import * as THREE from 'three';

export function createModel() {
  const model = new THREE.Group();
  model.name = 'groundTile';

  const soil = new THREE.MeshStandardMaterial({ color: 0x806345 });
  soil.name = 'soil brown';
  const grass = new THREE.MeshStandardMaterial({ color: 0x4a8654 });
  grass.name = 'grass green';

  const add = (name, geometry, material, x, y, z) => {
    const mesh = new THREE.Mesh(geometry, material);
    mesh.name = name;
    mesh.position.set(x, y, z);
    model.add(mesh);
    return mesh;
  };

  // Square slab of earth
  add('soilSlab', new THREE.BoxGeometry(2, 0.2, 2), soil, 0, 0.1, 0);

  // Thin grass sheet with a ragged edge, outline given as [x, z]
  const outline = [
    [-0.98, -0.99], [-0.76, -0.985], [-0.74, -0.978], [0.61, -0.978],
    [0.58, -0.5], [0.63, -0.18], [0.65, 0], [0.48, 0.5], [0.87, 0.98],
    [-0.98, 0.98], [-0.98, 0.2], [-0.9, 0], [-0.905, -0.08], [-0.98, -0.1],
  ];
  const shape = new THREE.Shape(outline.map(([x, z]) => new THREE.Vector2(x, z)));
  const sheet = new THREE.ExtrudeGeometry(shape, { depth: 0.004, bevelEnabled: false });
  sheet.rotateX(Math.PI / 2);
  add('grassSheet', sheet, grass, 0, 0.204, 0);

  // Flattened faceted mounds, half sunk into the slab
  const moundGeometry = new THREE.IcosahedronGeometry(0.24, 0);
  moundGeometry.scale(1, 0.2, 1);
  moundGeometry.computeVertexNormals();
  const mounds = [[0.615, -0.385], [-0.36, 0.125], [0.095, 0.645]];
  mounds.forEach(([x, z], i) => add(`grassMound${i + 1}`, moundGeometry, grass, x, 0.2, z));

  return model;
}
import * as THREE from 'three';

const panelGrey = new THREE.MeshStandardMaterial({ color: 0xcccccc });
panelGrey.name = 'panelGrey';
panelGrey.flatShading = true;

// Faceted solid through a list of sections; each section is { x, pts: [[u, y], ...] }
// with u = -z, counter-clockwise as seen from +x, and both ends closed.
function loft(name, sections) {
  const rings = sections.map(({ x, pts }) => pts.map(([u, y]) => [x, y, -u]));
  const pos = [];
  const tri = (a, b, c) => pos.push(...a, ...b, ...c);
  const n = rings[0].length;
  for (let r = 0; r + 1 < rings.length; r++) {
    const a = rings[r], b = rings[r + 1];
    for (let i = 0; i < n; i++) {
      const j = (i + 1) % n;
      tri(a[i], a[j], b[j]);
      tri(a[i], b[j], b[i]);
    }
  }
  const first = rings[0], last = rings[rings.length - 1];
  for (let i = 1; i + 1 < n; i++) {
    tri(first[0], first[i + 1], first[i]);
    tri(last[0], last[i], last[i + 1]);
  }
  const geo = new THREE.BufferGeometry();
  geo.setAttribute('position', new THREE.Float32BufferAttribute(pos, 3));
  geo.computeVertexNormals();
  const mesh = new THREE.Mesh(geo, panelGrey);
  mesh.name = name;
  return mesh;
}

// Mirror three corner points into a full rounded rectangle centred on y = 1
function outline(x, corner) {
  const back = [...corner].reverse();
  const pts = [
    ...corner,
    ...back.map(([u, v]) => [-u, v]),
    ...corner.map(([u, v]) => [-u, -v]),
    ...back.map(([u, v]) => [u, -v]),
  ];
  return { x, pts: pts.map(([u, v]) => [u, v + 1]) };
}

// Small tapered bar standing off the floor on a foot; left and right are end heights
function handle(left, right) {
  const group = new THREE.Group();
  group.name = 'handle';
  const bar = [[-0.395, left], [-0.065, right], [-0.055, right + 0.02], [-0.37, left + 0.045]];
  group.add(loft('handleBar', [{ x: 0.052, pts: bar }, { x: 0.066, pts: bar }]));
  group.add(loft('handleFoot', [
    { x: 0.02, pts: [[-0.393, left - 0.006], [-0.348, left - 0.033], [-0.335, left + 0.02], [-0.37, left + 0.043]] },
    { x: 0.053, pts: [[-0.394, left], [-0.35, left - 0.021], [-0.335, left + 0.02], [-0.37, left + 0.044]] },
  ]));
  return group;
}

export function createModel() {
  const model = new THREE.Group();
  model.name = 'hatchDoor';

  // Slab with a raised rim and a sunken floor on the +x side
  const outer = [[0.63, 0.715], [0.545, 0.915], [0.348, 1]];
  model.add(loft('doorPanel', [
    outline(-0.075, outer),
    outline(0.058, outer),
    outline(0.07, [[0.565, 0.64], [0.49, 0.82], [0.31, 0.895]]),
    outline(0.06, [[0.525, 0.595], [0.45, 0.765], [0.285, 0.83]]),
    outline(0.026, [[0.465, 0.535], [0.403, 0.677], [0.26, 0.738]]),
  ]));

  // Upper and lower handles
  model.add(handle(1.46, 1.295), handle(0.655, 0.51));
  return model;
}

========

**Assigned task**.
Quote, word for word, every line from the top of the entries through the line that holds "const shape = new".

**Result**.
import * as THREE from 'three';

export function createModel() {
  const model = new THREE.Group();
  model.name = 'groundTile';

  const soil = new THREE.MeshStandardMaterial({ color: 0x806345 });
  soil.name = 'soil brown';
  const grass = new THREE.MeshStandardMaterial({ color: 0x4a8654 });
  grass.name = 'grass green';

  const add = (name, geometry, material, x, y, z) => {
    const mesh = new THREE.Mesh(geometry, material);
    mesh.name = name;
    mesh.position.set(x, y, z);
    model.add(mesh);
    return mesh;
  };

  // Square slab of earth
  add('soilSlab', new THREE.BoxGeometry(2, 0.2, 2), soil, 0, 0.1, 0);

  // Thin grass sheet with a ragged edge, outline given as [x, z]
  const outline = [
    [-0.98, -0.99], [-0.76, -0.985], [-0.74, -0.978], [0.61, -0.978],
    [0.58, -0.5], [0.63, -0.18], [0.65, 0], [0.48, 0.5], [0.87, 0.98],
    [-0.98, 0.98], [-0.98, 0.2], [-0.9, 0], [-0.905, -0.08], [-0.98, -0.1],
  ];
  const shape = new THREE.Shape(outline.map(([x, z]) => new THREE.Vector2(x, z)));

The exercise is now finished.